One that worked particularly well: I went around the circle and had each person say three descriptive things about the person sitting next to them. Some of the newcomers were more advanced and had an easier time. For the less advanced, there was a lot of prompting and Burmese translating, but it seemed to work well. Great practice of colors, and articles of clothing.

A. & K.’s case manager stopped by during the lesson. The church across the street has offered her free classroom space to teach English classes. She asked me if I wanted to teach some, and I said sure! If folks are going to be piling into the small apartment, it would be great to have space to work in and a blackboard to use. She also mentioned another English teacher that may be interested in helping–double plus as far as I’m concerned. It would be great to be able to work with someone that has experience I can learn from.

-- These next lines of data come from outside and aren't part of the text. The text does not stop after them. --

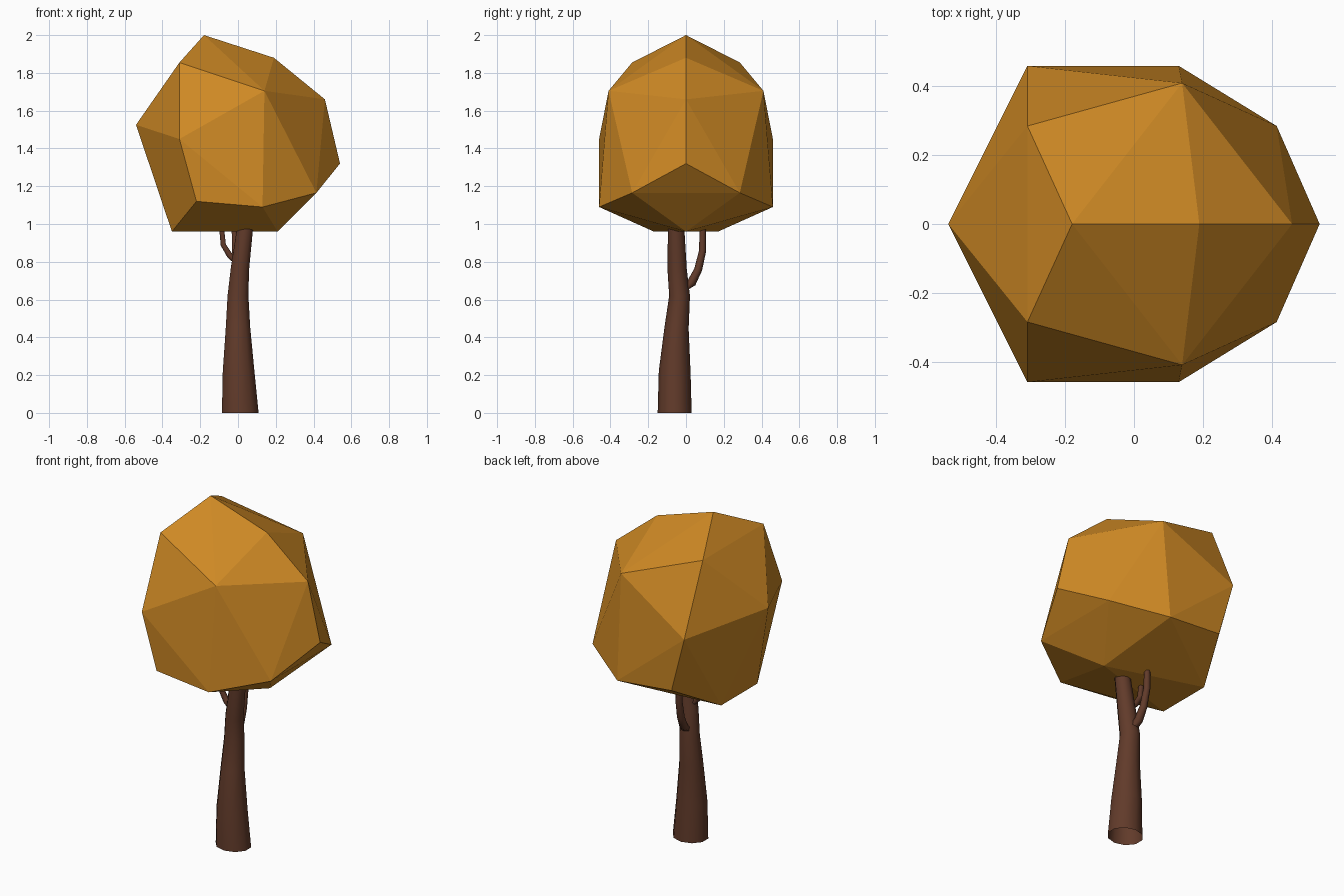
import bpy, bmesh, math
from mathutils import Vector

if "Cube" in bpy.data.objects:
    bpy.data.objects.remove(bpy.data.objects["Cube"])


def material(name, rgb):
    m = bpy.data.materials.new(name)
    m.diffuse_color = (*rgb, 1)
    m.use_nodes = True
    m.node_tree.nodes["Principled BSDF"].inputs["Base Color"].default_value = m.diffuse_color
    return m


def add_object(name, bm, mat):
    bmesh.ops.recalc_face_normals(bm, faces=bm.faces[:])
    me = bpy.data.meshes.new(name)
    bm.to_mesh(me)
    bm.free()
    me.materials.append(mat)
    ob = bpy.data.objects.new(name, me)
    bpy.context.collection.objects.link(ob)
    return ob


def limb(name, rings, sides, mat):
    """Tapered tube through horizontal-ish rings: (x, y, z, rx, ry)."""
    bm = bmesh.new()
    loops = []
    for i, (x, y, z, rx, ry) in enumerate(rings):
        # tilt each ring to follow the path, keeping the first one level
        a, b = rings[max(i - 1, 0)], rings[min(i + 1, len(rings) - 1)]
        d = Vector(b[:3]) - Vector(a[:3])
        q = Vector((0, 0, 1)).rotation_difference(d)
        loop = []
        for k in range(sides):
            t = math.tau * (k + 0.5) / sides
            p = Vector((rx * math.cos(t), ry * math.sin(t), 0))
            if i:
                p = q @ p
            loop.append(bm.verts.new(Vector((x, y, z)) + p))
        loops.append(loop)
    for lo, hi in zip(loops, loops[1:]):
        for k in range(sides):
            n = (k + 1) % sides
            bm.faces.new((lo[k], lo[n], hi[n], hi[k]))
    bm.faces.new(loops[-1])
    ob = add_object(name, bm, mat)
    for f in ob.data.polygons:
        f.use_smooth = len(f.vertices) == 4
    return ob


leaf = material("autumn_orange", (0.62, 0.25, 0.018))
bark = material("bark_brown", (0.12, 0.043, 0.023))

# Faceted crown: hull of a few corners mirrored across y
corners = [
    (-0.18, 0, 2.0), (0.19, 0, 1.88), (0.46, 0, 1.66), (0.54, 0, 1.32),
    (0.21, 0, 0.96), (-0.54, 0, 1.525),
    (-0.31, 0.285, 1.855), (0.14, 0.41, 1.705), (-0.31, 0.46, 1.45),
    (0.13, 0.46, 1.09), (0.415, 0.285, 1.165), (-0.22, 0.45, 1.12),
    (-0.35, 0.17, 0.96),
]
bm = bmesh.new()
for x, y, z in corners:
    for s in ((1, -1) if y else (1,)):
        bm.verts.new((x, s * y, z))
bmesh.ops.convex_hull(bm, input=bm.verts[:])
add_object("crown", bm, leaf)

# Trunk, open at the base
limb("trunk", [
    (0.012, -0.06, 0.0, 0.102, 0.09),
    (0.003, -0.06, 0.22, 0.088, 0.084),
    (0.0, -0.05, 0.45, 0.068, 0.064),
    (0.0, -0.034, 0.62, 0.058, 0.055),
    (0.01, -0.047, 0.76, 0.051, 0.051),
    (0.035, -0.052, 0.96, 0.045, 0.044),
    (0.05, -0.055, 1.08, 0.04, 0.04),
], 10, bark)

# Rear branch and left branch
limb("rear_branch", [
    (0.0, -0.02, 0.65, 0.026, 0.026),
    (-0.007, 0.03, 0.69, 0.024, 0.024),
    (-0.012, 0.065, 0.76, 0.021, 0.021),
    (-0.016, 0.088, 0.86, 0.019, 0.019),
    (-0.02, 0.09, 1.06, 0.016, 0.016),
], 6, bark)
limb("left_branch", [
    (0.0, -0.045, 0.79, 0.022, 0.022),
    (-0.045, -0.045, 0.835, 0.018, 0.018),
    (-0.078, -0.043, 0.89, 0.016, 0.016),
    (-0.093, -0.04, 1.04, 0.014, 0.014),
], 6, bark)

Oh, and E. stood me up. But she promises to meet me Wednesday night, so we’ll see.

July 17, 2007

Burmese snakes?

Posted in English as a second language, Second language learning at 7: 56 pm by MK

I swear I couldn’t make this stuff up if I wanted to.

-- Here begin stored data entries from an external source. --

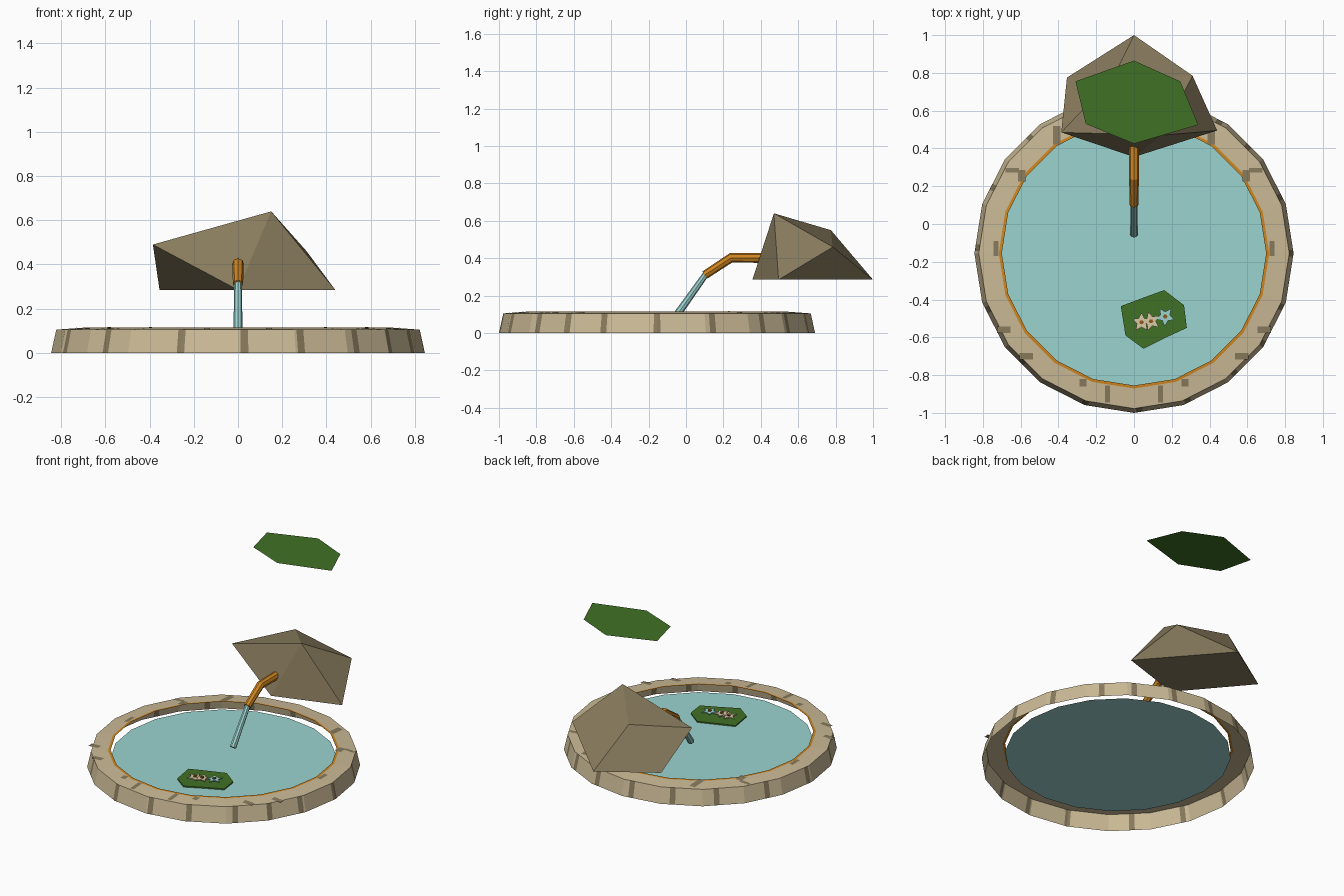
import bpy, bmesh, math
from mathutils import Vector

if "Cube" in bpy.data.objects:
    bpy.data.objects.remove(bpy.data.objects["Cube"])


def material(name, rgb):
    lin = [(c / 255 / 12.92) if c < 10 else ((c / 255 + 0.055) / 1.055) ** 2.4 for c in rgb]
    m = bpy.data.materials.new(name)
    m.diffuse_color = (*lin, 1)
    m.use_nodes = True
    m.node_tree.nodes["Principled BSDF"].inputs["Base Color"].default_value = m.diffuse_color
    return m


STONE = material("pale_stone", (203, 186, 150))
ROCK = material("dark_stone", (136, 123, 93))
WATER = material("water_blue", (155, 211, 208))
GREEN = material("moss_green", (64, 113, 38))
GOLD = material("bronze", (208, 134, 32))
CREAM = material("petal_cream", (218, 200, 165))
BROWN = material("flower_centre", (140, 88, 30))

CY = -0.155      # basin centre in y
SIDES = 20
STEP = 2 * math.pi / SIDES


def build(name, verts, faces, mats, idx=None):
    me = bpy.data.meshes.new(name)
    me.from_pydata([tuple(v) for v in verts], [], faces)
    for m in mats:
        me.materials.append(m)
    if idx:
        for p, i in zip(me.polygons, idx):
            p.material_index = i
    ob = bpy.data.objects.new(name, me)
    bpy.context.collection.objects.link(ob)
    return ob


def on_polygon(r, a, z):
    """Point on the 20-sided outline of circumradius r, angle a from the front."""
    local = a % STEP - STEP / 2
    r *= math.cos(STEP / 2) / math.cos(local)
    return (r * math.sin(a), CY - r * math.cos(a), z)


def plate(name, outline, z0, z1, mat):
    """Thin prism from a counter-clockwise outline."""
    n = len(outline)
    verts = [(x, y, z0) for x, y in outline] + [(x, y, z1) for x, y in outline]
    faces = [list(range(n))[::-1], list(range(n, 2 * n))]
    faces += [(i, (i + 1) % n, n + (i + 1) % n, n + i) for i in range(n)]
    return build(name, verts, faces, [mat])


def tube(name, path, radii, mat, sides=8):
    """Round tube along a path lying in the x = 0 plane."""
    pts = [Vector((0, y, z)) for y, z in path]
    X = Vector((1, 0, 0))
    verts, faces = [], []
    for i, p in enumerate(pts):
        t = (pts[min(i + 1, len(pts) - 1)] - pts[max(i - 1, 0)]).normalized()
        n = t.cross(X)
        for k in range(sides):
            a = 2 * math.pi * k / sides
            verts.append(p + radii[i] * (X * math.cos(a) + n * math.sin(a)))
    for i in range(len(pts) - 1):
        for k in range(sides):
            a, b = i * sides + k, i * sides + (k + 1) % sides
            faces.append((a, b, b + sides, a + sides))
    faces.append(list(range(sides))[::-1])
    faces.append([(len(pts) - 1) * sides + k for k in range(sides)])
    return build(name, verts, faces, [mat])


# Basin: open shell with outer wall, top and bronze lip; wall joints cut as faces
joints = [2, 20, 40, 55, 70, 90, 111, 133, 147, 165,
          184, 203, 222, 245, 268, 291, 314, 342]
half = 1.2
angles = {round(i * 360 / SIDES, 3) for i in range(SIDES)}
for j in joints:
    angles |= {(j - half) % 360, (j + half) % 360}
angles = sorted(angles)
profile = [(0.845, 0.0), (0.822, 0.105), (0.716, 0.113), (0.70, 0.114)]
verts, faces, idx = [], [], []
n = len(angles)
for r, z in profile:
    verts += [on_polygon(r, math.radians(a) + 1e-7, z) for a in angles]
for k in range(3):
    for i in range(n):
        i2 = (i + 1) % n
        faces.append((k * n + i, k * n + i2, (k + 1) * n + i2, (k + 1) * n + i))
        mid = (angles[i] + ((angles[i2] - angles[i]) % 360) / 2) % 360
        dark = any(abs((mid - j + 180) % 360 - 180) < half for j in joints)
        idx.append((1 if dark else 0, 0, 2)[k])
build("basin_ring", verts, faces, [STONE, ROCK, GOLD], idx)

# Dark stone patches on top of the ring: centre x, y, width, depth
patches = [(0.41, 0.47, 0.04, 0.10), (0.595, 0.255, 0.04, 0.06), (0.645, 0.285, 0.07, 0.025),
           (0.73, -0.13, 0.025, 0.08), (0.69, -0.56, 0.07, 0.035), (0.57, -0.70, 0.07, 0.035),
           (0.27, -0.84, 0.035, 0.04), (0.14, -0.90, 0.028, 0.09)]
verts, faces = [], []
for cx, cy, w, d in patches:
    for s in (1, -1):
        base = len(verts)
        for dx, dy in ((-1, -1), (1, -1), (1, 1), (-1, 1)):
            x, y = s * cx + dx * w / 2, cy + dy * d / 2
            r = math.hypot(x, y - CY)
            verts.append((x, y, 0.105 + (0.822 - r) * 0.075 + 0.002))
        faces.append(range(base, base + 4))
build("ring_top_patches", verts, [list(f) for f in faces], [ROCK])

# Water surface
build("water_surface", [on_polygon(0.70, i * STEP + 1e-7, 0.06) for i in range(SIDES)],
      [list(range(SIDES))], [WATER])

# Rock: convex boulder floating behind the basin
bm = bmesh.new()
for co in [(0.44, 0.495, 0.285), (0.31, 0.785, 0.46), (0, 1.0, 0.285), (-0.355, 0.775, 0.285),
           (-0.385, 0.485, 0.49), (0, 0.355, 0.285), (0.15, 0.47, 0.64), (-0.11, 0.775, 0.55)]:
    bm.verts.new(co)
bmesh.ops.convex_hull(bm, input=bm.verts)
bmesh.ops.recalc_face_normals(bm, faces=bm.faces)
rock = build("rock", [], [], [ROCK])
bm.to_mesh(rock.data)
bm.free()

# Flat moss sheet high above the rock
moss = [(-0.31, 0.755), (-0.255, 0.53), (0, 0.425), (0.34, 0.525), (0.245, 0.755), (0, 0.865)]
build("moss_sheet", [(x, y, 1.165) for x, y in moss], [list(range(6))], [GREEN])

# Spout and the water falling from it
tube("spout", [(0.45, 0.402), (0.24, 0.402), (0.10, 0.31)], [0.027, 0.026, 0.023], GOLD)
tube("water_stream", [(0.105, 0.313), (-0.055, 0.088)], [0.017, 0.021], WATER)

# Lily pad on the water
pad = [(-0.07, -0.435), (-0.045, -0.59), (0.05, -0.66), (0.16, -0.605),
       (0.28, -0.55), (0.265, -0.43), (0.16, -0.35), (0.05, -0.39)]
plate("lily_pad", pad, 0.062, 0.07, GREEN)

# Star flowers with small round centres
for i, (x, y, mat) in enumerate([(0.04, -0.52, CREAM), (0.09, -0.515, CREAM), (0.165, -0.49, WATER)]):
    star = []
    for k in range(10):
        a = math.pi / 2 + k * math.pi / 5 + i * 0.3
        r = 0.052 if k % 2 == 0 else 0.026
        star.append((x + r * math.cos(a), y + r * math.sin(a)))
    z = 0.072 + 0.004 * i
    plate(f"flower_{i + 1}", star, z, z + 0.006, mat)
    dot = [(x + 0.012 * math.cos(k * math.pi / 3), y + 0.012 * math.sin(k * math.pi / 3)) for k in range(6)]
    plate(f"flower_centre_{i + 1}", dot, z + 0.004, z + 0.013, BROWN)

Neighbors Scotty & Franky (and Scotty’s wife Priscella and five children) who live across the street from A. & K. have decided to befriend the family. I came up to the apartment today and outside Scotty had lawnchairs set up and a charcoal grill going with burgers and sausages. It was a whirlwind of kids, meat, and Juicy Juice. Scotty assured me that he’ll keep a close watch on the family. Why? Well, because he’s a good guy, his language is close to theirs with its vowel sounds (he speaks Spanish), and he raises Burmese snakes (says it will give him good insight into the culture). Plus gerbils, hamsters, bunnies….says it’s a regular zoo across the street. He offered to take me over; I politely declined. Okay, all joking aside I’m not sure what Scotty’s all about, but for now I’m going to put aside my impulse to doubt and hope that someone will really be looking out for their welfare. But oh Scotty, how do we explain the concept of halal?

When we finally made it upstairs the lesson went really well. Everyone is really eager to learn, and we had fun with the flashcards I had made. However, I completely underestimated the time I would need–we flew through the flashcards. So, I moved on to a vocabulary lesson of things around the apartment. When we got to silverware, the word “fork” left everyone laughing. Yes, with their accent it sounded like something that is definitely not fork. Of course that would be the one English word they know!

I left them later in the hands of Scotty, saying, “Hello, my name is K. How are you today?” Please let Scotty be a good guy.